MARIA ANSDELL | Studio Manager at Experimental Perfume Club
I was eighteen in Florence and was spending my days wandering through the city, visiting galleries and meeting all sorts of wonderful people. Whilst walking past various trattorias and tourists near the Piazza di San Giovanni, I was struck by a scent. A nonchalant breeze brought the sea, the spring, ice and warm skin straight to my nose. It had oceanic electricity and warm muskiness at the same time. It seemed to color my immediate vision bright blue and yellow and lifted my body just a little higher into the air. For a moment I was hypnotized, and then the breeze carried on its way. I walked around those streets most days to try and find the scent, not content with the possibility I might never smell it again. I was so determined to discover the source that I spent a whole afternoon in the original spot. The breeze must have known I was there—it brought the smell to me energetically so I could follow its trail. The odor became brighter and more certain as I walked towards a shop tucked away in a passage. Square, aquamarine bottles gleamed in the window next to an open door, and after trying to convey my excitement to the shopkeeper with some basic Italian—questo è un buon odore—I bought a bottle of the perfume. I smell it when I want that visceral memory of discovering a scent, and one that defined a pivotal point in my young adulthood.
I am always drawn to the breezy freshness of oceanic fragrances, which is no surprise because I adore wild swimming and truly believe there is nothing more soothing than being by the sea. I’m usually sold by anything which features the words marine, ozonic, algae or solar in the description, however conceptual they may be! Even the bright, slight soapiness of coriander, which is sometimes paired with these aqueous fragrances, is something I love. These scents have an energy and freedom about them that is just addictive. Scent and curiosity are inextricably linked in my life. Every bottle, plant, room, country and person I haven’t yet smelled is an opportunity to deepen my understanding of the world. We are surrounded by aromas that are as invisible, transient and untouchable as they are vibrant, lasting and real. How magical is that?
Experiencing new scents is always exciting. There’s a delightful secrecy in sniffing through bathroom cabinets and kitchen cupboards or inhaling perhaps a little too closely when I hug someone new—I’m constantly adding new smells to my bank of olfactory knowledge. Yet, the transformation of a smell from something new and unfamiliar to a scent that is distinct and familiar, as it becomes associated with people and places, is one of my greatest pleasures in life.

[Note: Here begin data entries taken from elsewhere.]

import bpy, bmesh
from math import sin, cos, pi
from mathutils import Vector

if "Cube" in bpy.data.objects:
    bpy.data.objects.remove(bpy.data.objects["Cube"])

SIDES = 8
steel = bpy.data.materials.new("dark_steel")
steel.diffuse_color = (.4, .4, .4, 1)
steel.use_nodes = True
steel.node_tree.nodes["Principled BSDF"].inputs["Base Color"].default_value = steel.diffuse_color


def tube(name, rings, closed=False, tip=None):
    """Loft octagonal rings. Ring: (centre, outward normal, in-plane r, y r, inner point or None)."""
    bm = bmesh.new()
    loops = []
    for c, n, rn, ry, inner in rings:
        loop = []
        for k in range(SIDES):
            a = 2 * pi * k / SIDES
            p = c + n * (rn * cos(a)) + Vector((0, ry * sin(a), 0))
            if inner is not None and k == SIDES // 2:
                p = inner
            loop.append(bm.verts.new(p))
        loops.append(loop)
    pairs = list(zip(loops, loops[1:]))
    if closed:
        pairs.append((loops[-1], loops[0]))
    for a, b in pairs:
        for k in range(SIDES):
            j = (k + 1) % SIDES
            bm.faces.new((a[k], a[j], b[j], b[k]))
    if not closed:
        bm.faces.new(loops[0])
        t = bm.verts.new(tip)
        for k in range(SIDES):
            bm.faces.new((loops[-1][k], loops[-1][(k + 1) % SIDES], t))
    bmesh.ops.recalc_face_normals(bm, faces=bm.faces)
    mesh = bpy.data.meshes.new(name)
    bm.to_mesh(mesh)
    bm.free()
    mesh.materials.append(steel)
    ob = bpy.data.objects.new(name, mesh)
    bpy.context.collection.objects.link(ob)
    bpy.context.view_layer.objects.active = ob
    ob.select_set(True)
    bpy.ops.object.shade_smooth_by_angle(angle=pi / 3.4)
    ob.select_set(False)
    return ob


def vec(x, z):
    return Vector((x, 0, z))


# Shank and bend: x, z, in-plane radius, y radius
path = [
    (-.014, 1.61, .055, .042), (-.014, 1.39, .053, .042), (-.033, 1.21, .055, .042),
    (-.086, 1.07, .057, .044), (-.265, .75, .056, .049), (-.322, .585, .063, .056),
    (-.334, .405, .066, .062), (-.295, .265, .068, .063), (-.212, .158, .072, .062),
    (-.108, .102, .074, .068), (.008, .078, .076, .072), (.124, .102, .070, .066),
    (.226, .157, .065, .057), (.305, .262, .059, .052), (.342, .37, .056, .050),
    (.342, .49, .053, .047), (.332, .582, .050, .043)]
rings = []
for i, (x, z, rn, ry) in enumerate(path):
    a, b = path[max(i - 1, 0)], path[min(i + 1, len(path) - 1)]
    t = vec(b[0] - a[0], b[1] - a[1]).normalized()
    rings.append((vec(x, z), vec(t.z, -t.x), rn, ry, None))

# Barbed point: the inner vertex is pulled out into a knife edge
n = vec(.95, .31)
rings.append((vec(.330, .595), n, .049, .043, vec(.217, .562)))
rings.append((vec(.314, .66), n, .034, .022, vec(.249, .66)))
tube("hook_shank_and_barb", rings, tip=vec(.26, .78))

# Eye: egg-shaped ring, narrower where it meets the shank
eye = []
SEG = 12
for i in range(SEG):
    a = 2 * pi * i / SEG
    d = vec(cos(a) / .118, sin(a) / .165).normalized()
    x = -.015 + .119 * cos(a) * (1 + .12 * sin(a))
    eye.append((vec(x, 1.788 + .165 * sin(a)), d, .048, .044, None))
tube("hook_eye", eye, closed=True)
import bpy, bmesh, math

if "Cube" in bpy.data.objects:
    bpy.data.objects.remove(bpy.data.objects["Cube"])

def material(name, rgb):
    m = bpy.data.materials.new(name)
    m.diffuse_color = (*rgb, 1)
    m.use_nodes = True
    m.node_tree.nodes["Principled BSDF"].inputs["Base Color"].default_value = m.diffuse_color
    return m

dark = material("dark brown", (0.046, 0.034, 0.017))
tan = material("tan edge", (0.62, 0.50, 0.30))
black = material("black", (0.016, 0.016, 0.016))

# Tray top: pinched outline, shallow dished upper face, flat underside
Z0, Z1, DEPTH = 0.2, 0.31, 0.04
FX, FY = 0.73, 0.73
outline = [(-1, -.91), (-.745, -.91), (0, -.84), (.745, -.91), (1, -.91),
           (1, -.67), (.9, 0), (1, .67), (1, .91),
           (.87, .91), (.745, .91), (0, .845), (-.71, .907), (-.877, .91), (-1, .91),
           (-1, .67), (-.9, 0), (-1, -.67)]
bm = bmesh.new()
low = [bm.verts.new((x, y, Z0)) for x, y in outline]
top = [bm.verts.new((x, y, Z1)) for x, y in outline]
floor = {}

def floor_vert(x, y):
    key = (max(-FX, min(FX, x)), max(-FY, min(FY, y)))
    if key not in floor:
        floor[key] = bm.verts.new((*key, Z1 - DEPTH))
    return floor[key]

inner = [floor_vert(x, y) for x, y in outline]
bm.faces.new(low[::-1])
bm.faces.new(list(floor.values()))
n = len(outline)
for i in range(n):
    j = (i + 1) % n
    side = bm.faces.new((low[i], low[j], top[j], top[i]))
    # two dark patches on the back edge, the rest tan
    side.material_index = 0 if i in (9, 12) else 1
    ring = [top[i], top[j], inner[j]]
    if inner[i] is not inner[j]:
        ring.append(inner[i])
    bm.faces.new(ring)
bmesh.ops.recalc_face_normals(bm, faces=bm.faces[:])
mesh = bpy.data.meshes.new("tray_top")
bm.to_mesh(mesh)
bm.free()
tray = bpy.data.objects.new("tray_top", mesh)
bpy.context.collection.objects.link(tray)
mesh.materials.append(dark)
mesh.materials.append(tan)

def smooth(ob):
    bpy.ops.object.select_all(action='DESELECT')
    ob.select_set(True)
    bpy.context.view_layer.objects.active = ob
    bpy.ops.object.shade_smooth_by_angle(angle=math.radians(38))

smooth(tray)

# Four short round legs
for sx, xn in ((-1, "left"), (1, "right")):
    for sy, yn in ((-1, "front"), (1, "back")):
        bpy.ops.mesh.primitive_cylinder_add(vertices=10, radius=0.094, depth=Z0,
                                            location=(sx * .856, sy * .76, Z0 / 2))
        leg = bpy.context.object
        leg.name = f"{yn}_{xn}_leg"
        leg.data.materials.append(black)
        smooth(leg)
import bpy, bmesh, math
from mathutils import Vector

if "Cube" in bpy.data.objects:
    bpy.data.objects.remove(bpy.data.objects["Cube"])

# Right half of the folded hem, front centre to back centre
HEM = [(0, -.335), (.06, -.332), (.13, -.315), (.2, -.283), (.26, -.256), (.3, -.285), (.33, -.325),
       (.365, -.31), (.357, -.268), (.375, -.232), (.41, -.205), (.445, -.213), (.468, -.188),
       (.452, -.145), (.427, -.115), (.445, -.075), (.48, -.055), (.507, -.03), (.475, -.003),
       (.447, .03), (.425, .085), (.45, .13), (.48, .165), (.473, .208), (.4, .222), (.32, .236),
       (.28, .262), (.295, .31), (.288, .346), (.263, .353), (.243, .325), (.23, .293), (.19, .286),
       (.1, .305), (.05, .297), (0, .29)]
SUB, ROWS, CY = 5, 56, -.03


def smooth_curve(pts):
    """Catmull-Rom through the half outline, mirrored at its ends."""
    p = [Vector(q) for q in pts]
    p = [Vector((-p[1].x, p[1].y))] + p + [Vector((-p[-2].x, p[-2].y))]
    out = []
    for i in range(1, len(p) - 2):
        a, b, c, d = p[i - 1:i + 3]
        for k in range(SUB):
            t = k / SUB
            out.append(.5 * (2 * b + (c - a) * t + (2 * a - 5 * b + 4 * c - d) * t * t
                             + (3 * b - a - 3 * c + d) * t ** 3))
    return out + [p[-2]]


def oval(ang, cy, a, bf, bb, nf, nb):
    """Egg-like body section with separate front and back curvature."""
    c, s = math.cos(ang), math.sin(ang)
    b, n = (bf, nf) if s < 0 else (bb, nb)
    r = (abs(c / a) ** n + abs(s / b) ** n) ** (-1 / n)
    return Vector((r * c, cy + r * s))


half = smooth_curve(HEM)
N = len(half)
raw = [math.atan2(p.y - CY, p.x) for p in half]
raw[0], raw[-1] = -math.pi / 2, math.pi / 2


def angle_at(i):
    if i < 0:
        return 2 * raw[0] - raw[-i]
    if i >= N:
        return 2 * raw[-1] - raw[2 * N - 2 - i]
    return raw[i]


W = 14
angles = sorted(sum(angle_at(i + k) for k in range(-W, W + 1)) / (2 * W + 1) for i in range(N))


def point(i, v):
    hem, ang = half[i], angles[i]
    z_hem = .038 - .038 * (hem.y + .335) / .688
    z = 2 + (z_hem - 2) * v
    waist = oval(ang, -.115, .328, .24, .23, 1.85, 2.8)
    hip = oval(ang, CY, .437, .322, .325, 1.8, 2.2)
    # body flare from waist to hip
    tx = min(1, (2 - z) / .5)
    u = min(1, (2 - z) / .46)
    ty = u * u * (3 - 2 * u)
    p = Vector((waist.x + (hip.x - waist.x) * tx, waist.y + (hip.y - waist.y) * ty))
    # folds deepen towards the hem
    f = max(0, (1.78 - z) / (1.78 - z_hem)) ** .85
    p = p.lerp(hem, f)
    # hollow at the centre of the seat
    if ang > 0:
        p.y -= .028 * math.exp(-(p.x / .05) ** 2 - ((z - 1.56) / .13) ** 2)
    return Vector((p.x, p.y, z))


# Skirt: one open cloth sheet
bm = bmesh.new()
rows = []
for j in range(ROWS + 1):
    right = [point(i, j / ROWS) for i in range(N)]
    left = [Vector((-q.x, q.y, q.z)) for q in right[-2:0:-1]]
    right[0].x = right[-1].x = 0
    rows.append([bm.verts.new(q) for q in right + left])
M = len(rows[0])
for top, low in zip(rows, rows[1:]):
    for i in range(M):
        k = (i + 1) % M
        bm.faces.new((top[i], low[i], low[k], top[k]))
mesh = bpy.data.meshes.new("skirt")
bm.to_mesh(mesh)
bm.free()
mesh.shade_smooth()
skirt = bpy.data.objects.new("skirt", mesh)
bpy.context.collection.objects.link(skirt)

Life before the pandemic has, to me, the scent of a room full of people dancing. I miss how an entire space was filled with the smell of sticky and sweet alcohol, sweat, chewing gum, cheap body sprays and violet-esque lipstick. I miss opening a door to a freezing cold street when the wind would hit you with petrol and takeaways. Certainly not the most glamorous of smells, but ones that defined the times people spent together. I adore dancing, and it is something that makes me feel most connected to myself, my body and other people.
An energetic coffee accord, or something clean and cool, like vodka or spearmint, could be both my top and heart. I’d want the first impression and body of my scent to have a lively and bold character, which is how I feel when dancing. An alternative heart ingredient is an ode to my sweet tooth. I inherited my love of white chocolate from my mother, and I’d love the vanilla-creaminess of the chocolate and the comforting memories associated with it to feature in my fragrance composition.
There is nowhere I find more peaceful than a forest, and I am enchanted by the history and mysticism of woodlands. I would love to have a base grounded in green and nutty wood notes. It is also important that my ingredients feel sunny and warm, as I was born in the summer and it’s my favorite season. The woody aromas would be complemented by an amber note: the golden, honeyed nature and the way it warms the skin would be just like the dappled sun warming the bark of a tree.